### PROBLEM DESCRIPTION
Restate word for word every entry that appears below, skipping its pictures.

### SUPPLIED RECORDS
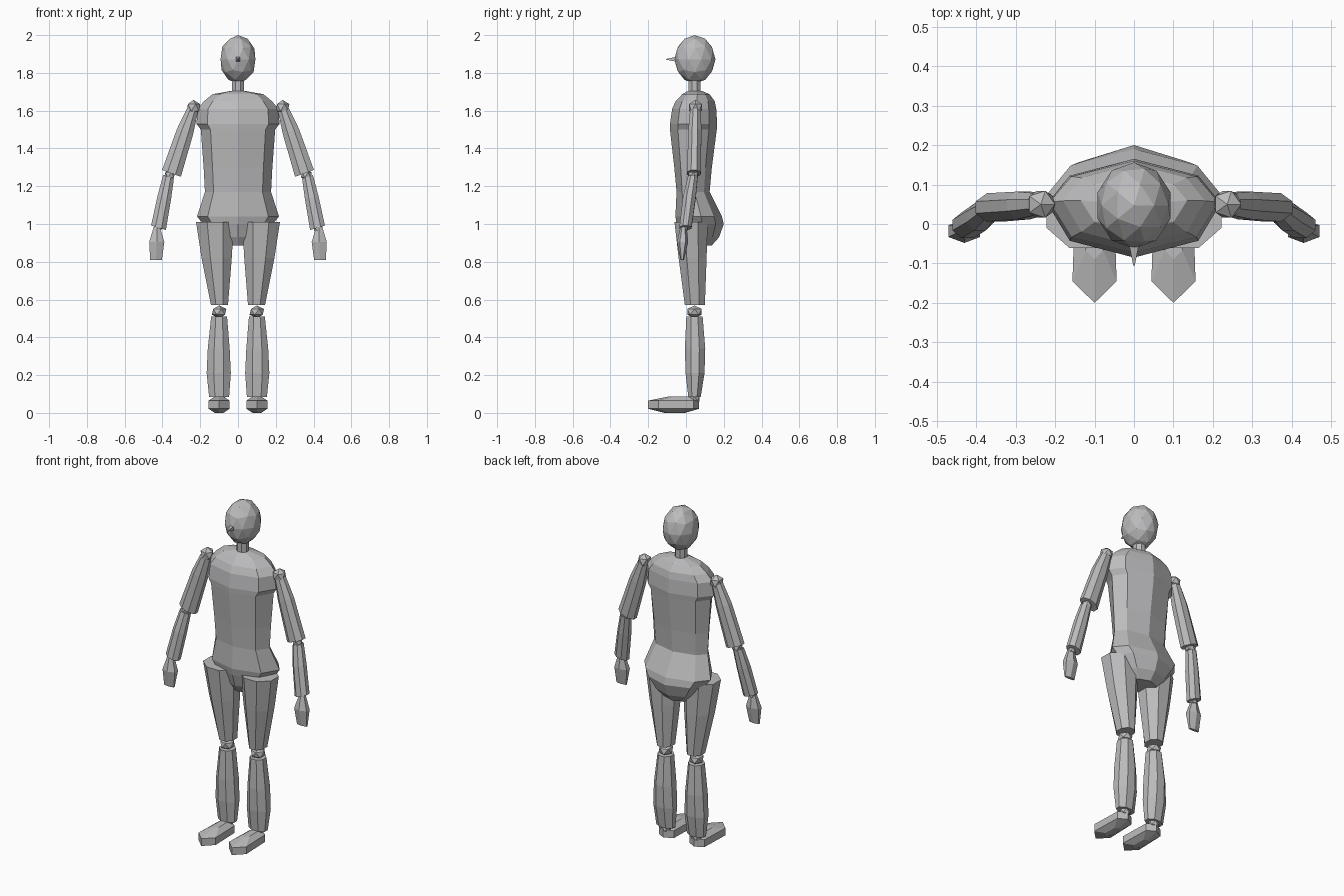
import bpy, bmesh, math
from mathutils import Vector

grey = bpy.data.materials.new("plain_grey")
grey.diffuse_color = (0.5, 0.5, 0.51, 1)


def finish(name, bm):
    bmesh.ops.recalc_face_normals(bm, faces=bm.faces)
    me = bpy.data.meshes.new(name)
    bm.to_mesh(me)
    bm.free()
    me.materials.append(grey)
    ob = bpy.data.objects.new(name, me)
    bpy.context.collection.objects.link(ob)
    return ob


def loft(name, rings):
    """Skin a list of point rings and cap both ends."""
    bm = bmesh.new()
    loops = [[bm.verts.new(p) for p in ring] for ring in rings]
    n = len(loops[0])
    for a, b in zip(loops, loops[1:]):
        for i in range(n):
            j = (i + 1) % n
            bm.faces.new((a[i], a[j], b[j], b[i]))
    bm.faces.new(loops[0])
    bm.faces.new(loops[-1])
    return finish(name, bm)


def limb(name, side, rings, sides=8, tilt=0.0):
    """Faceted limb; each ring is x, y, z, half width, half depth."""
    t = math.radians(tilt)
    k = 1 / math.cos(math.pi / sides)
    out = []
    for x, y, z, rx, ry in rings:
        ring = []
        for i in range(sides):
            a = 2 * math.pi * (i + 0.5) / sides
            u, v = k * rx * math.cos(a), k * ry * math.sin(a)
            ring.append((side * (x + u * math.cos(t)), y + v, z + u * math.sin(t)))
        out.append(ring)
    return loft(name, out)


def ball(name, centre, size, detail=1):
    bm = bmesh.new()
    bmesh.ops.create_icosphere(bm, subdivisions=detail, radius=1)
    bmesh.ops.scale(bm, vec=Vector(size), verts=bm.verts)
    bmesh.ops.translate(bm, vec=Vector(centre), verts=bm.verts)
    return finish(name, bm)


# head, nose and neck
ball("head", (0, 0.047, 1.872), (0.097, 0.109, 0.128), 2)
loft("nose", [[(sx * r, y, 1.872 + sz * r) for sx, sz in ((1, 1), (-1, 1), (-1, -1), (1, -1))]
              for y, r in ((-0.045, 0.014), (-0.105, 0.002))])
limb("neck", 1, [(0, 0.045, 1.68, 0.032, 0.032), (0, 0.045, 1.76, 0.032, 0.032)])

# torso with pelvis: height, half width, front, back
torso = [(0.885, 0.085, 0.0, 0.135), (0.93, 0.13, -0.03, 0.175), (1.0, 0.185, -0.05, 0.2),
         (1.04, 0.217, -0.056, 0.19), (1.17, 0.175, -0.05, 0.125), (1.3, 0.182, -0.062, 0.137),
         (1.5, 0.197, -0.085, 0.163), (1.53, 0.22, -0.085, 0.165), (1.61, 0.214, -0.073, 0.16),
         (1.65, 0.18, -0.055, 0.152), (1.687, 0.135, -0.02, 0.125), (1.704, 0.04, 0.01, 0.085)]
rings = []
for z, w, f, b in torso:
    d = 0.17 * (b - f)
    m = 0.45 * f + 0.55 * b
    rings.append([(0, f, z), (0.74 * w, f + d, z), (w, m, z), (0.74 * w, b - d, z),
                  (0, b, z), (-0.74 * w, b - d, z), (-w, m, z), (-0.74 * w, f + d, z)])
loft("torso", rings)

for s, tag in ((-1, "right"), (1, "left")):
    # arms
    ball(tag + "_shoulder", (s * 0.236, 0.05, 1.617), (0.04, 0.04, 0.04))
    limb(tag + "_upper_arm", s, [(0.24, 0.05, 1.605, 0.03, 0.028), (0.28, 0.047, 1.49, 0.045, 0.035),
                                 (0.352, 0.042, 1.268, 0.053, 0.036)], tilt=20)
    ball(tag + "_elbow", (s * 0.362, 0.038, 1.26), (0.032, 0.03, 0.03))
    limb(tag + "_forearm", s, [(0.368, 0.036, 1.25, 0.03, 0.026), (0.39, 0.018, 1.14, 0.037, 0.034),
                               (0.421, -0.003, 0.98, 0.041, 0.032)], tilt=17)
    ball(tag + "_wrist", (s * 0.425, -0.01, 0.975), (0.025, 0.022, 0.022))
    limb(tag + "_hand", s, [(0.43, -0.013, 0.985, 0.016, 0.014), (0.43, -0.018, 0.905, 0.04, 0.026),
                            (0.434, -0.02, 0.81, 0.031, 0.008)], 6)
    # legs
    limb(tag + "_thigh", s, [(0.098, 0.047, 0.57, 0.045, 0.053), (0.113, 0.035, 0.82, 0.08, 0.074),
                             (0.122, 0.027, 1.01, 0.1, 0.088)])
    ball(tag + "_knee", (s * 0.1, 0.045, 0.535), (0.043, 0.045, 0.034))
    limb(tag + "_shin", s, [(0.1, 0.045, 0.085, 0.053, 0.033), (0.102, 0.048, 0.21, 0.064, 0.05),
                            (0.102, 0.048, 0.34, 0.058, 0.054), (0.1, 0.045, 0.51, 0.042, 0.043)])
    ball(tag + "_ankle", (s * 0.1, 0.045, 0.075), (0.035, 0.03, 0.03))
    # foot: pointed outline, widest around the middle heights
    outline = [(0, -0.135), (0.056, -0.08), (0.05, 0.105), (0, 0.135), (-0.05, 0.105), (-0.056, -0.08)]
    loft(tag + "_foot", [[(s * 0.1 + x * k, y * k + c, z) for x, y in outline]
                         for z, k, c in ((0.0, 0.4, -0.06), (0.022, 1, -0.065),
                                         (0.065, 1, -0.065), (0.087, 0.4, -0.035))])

### RESPONSE
import bpy, bmesh, math
from mathutils import Vector

grey = bpy.data.materials.new("plain_grey")
grey.diffuse_color = (0.5, 0.5, 0.51, 1)


def finish(name, bm):
    bmesh.ops.recalc_face_normals(bm, faces=bm.faces)
    me = bpy.data.meshes.new(name)
    bm.to_mesh(me)
    bm.free()
    me.materials.append(grey)
    ob = bpy.data.objects.new(name, me)
    bpy.context.collection.objects.link(ob)
    return ob


def loft(name, rings):
    """Skin a list of point rings and cap both ends."""
    bm = bmesh.new()
    loops = [[bm.verts.new(p) for p in ring] for ring in rings]
    n = len(loops[0])
    for a, b in zip(loops, loops[1:]):
        for i in range(n):
            j = (i + 1) % n
            bm.faces.new((a[i], a[j], b[j], b[i]))
    bm.faces.new(loops[0])
    bm.faces.new(loops[-1])
    return finish(name, bm)


def limb(name, side, rings, sides=8, tilt=0.0):
    """Faceted limb; each ring is x, y, z, half width, half depth."""
    t = math.radians(tilt)
    k = 1 / math.cos(math.pi / sides)
    out = []
    for x, y, z, rx, ry in rings:
        ring = []
        for i in range(sides):
            a = 2 * math.pi * (i + 0.5) / sides
            u, v = k * rx * math.cos(a), k * ry * math.sin(a)
            ring.append((side * (x + u * math.cos(t)), y + v, z + u * math.sin(t)))
        out.append(ring)
    return loft(name, out)


def ball(name, centre, size, detail=1):
    bm = bmesh.new()
    bmesh.ops.create_icosphere(bm, subdivisions=detail, radius=1)
    bmesh.ops.scale(bm, vec=Vector(size), verts=bm.verts)
    bmesh.ops.translate(bm, vec=Vector(centre), verts=bm.verts)
    return finish(name, bm)


# head, nose and neck
ball("head", (0, 0.047, 1.872), (0.097, 0.109, 0.128), 2)
loft("nose", [[(sx * r, y, 1.872 + sz * r) for sx, sz in ((1, 1), (-1, 1), (-1, -1), (1, -1))]
              for y, r in ((-0.045, 0.014), (-0.105, 0.002))])
limb("neck", 1, [(0, 0.045, 1.68, 0.032, 0.032), (0, 0.045, 1.76, 0.032, 0.032)])

# torso with pelvis: height, half width, front, back
torso = [(0.885, 0.085, 0.0, 0.135), (0.93, 0.13, -0.03, 0.175), (1.0, 0.185, -0.05, 0.2),
         (1.04, 0.217, -0.056, 0.19), (1.17, 0.175, -0.05, 0.125), (1.3, 0.182, -0.062, 0.137),
         (1.5, 0.197, -0.085, 0.163), (1.53, 0.22, -0.085, 0.165), (1.61, 0.214, -0.073, 0.16),
         (1.65, 0.18, -0.055, 0.152), (1.687, 0.135, -0.02, 0.125), (1.704, 0.04, 0.01, 0.085)]
rings = []
for z, w, f, b in torso:
    d = 0.17 * (b - f)
    m = 0.45 * f + 0.55 * b
    rings.append([(0, f, z), (0.74 * w, f + d, z), (w, m, z), (0.74 * w, b - d, z),
                  (0, b, z), (-0.74 * w, b - d, z), (-w, m, z), (-0.74 * w, f + d, z)])
loft("torso", rings)

for s, tag in ((-1, "right"), (1, "left")):
    # arms
    ball(tag + "_shoulder", (s * 0.236, 0.05, 1.617), (0.04, 0.04, 0.04))
    limb(tag + "_upper_arm", s, [(0.24, 0.05, 1.605, 0.03, 0.028), (0.28, 0.047, 1.49, 0.045, 0.035),
                                 (0.352, 0.042, 1.268, 0.053, 0.036)], tilt=20)
    ball(tag + "_elbow", (s * 0.362, 0.038, 1.26), (0.032, 0.03, 0.03))
    limb(tag + "_forearm", s, [(0.368, 0.036, 1.25, 0.03, 0.026), (0.39, 0.018, 1.14, 0.037, 0.034),
                               (0.421, -0.003, 0.98, 0.041, 0.032)], tilt=17)
    ball(tag + "_wrist", (s * 0.425, -0.01, 0.975), (0.025, 0.022, 0.022))
    limb(tag + "_hand", s, [(0.43, -0.013, 0.985, 0.016, 0.014), (0.43, -0.018, 0.905, 0.04, 0.026),
                            (0.434, -0.02, 0.81, 0.031, 0.008)], 6)
    # legs
    limb(tag + "_thigh", s, [(0.098, 0.047, 0.57, 0.045, 0.053), (0.113, 0.035, 0.82, 0.08, 0.074),
                             (0.122, 0.027, 1.01, 0.1, 0.088)])
    ball(tag + "_knee", (s * 0.1, 0.045, 0.535), (0.043, 0.045, 0.034))
    limb(tag + "_shin", s, [(0.1, 0.045, 0.085, 0.053, 0.033), (0.102, 0.048, 0.21, 0.064, 0.05),
                            (0.102, 0.048, 0.34, 0.058, 0.054), (0.1, 0.045, 0.51, 0.042, 0.043)])
    ball(tag + "_ankle", (s * 0.1, 0.045, 0.075), (0.035, 0.03, 0.03))
    # foot: pointed outline, widest around the middle heights
    outline = [(0, -0.135), (0.056, -0.08), (0.05, 0.105), (0, 0.135), (-0.05, 0.105), (-0.056, -0.08)]
    loft(tag + "_foot", [[(s * 0.1 + x * k, y * k + c, z) for x, y in outline]
                         for z, k, c in ((0.0, 0.4, -0.06), (0.022, 1, -0.065),
                                         (0.065, 1, -0.065), (0.087, 0.4, -0.035))])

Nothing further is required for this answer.